No-fault auto insurance states are outnumbered by the states that have liability-based insurance. Twelve states, including Puerto Rico, have some form of no-fault insurance, in which no matter who was at fault for the accident, each driver's insurance company picks up the tab for the drivers' medical costs up to a specific dollar limit.
States may have no-fault laws as a way to minimize the number of personal injury litigation cases in the courts. When drivers turn to their insurance companies to cover medical bills, court claims are generally unnecessary and insurance carriers don't need to spend time and money on investigations, demands, negotiations and settlements. However, no-fault states allow lawsuits if the damages are above a certain threshold.
The No-Fault States
At the time of publication, the no-fault states are Florida, Michigan, New Jersey, New York, Pennsylvania, Hawaii, Kansas, Kentucky, Massachusetts, Minnesota, North Dakota, Utah and Puerto Rico. These states fall into two major groups according to the type of threshold they apply to the restriction on lawsuits. Kansas, Kentucky, Hawaii, Minnesota, Massachusetts, North Dakota and Utah set a monetary threshold. In Minnesota, for example, you can't recover damages in the court for medical costs that total less than $4,000. Minnesota also allows lawsuits, no matter the medical costs, if the accident results in death, permanent injury, permanent disfigurement or a disability that lasts more than 60 days.
The other type of threshold is known as the verbal threshold, which is used in Florida, Michigan, New Jersey, New York and Pennsylvania. These states allow lawsuits when the injuries fall under a certain description or definition written into the law, as for example, the "significant and permanent" injuries description used in Florida.
The Non-Fault Choice States
New Jersey, Pennsylvania and Kentucky allow insured motorists to waive limitations on their right to sue. In Kentucky, motorists may complete a written declaration to that effect.
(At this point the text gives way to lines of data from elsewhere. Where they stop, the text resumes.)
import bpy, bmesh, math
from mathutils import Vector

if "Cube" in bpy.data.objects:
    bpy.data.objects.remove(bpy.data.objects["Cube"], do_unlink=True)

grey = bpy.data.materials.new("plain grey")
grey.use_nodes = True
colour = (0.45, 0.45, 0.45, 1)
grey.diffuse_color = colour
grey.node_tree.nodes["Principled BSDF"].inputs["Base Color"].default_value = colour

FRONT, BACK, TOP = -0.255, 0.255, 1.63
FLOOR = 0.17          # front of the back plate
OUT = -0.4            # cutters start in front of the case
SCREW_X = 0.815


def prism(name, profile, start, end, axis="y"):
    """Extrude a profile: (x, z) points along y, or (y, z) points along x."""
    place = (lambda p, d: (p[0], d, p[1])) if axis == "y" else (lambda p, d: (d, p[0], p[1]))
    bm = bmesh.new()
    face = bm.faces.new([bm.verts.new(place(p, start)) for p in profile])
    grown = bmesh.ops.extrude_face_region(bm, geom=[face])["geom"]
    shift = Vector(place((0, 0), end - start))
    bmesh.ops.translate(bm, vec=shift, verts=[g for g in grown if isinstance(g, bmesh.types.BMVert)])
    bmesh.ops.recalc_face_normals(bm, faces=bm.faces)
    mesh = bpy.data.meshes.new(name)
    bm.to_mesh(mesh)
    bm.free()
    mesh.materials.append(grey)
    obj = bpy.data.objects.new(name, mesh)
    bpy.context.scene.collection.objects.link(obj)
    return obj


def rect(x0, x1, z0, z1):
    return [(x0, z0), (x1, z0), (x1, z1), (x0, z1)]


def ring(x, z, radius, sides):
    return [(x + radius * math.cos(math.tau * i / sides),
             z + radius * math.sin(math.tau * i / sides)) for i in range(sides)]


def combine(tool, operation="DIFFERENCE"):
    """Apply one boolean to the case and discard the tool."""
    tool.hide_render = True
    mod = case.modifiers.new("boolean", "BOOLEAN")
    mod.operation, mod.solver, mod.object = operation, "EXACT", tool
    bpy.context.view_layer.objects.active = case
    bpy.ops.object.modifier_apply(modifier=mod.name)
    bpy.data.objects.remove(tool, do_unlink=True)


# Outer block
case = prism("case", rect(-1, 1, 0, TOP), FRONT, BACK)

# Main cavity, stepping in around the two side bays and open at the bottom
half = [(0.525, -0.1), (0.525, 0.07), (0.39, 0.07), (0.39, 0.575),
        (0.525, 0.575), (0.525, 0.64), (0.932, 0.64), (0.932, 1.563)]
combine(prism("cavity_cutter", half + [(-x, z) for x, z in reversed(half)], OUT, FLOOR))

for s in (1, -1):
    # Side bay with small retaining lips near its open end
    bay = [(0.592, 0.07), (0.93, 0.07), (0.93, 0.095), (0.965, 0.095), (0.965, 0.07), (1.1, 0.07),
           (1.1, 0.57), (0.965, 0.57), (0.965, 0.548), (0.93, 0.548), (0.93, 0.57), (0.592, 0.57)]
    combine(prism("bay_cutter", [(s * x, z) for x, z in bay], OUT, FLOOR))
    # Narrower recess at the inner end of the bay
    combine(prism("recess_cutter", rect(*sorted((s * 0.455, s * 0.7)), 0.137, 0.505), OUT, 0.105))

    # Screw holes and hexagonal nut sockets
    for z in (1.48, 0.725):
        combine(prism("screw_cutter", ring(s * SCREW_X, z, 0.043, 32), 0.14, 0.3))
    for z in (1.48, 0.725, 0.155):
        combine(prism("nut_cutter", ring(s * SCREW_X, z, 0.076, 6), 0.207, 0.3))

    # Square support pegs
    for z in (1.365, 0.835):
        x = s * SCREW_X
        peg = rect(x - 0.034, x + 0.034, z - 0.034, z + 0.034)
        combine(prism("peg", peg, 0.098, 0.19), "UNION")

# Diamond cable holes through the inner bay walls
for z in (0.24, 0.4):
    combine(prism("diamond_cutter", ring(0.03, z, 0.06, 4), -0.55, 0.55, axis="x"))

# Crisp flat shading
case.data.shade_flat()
Without this rejection, the state bars damage claims for less than $1,000 in medical expenses and allows them in all cases if there's a permanent injury or disfigurement, or death.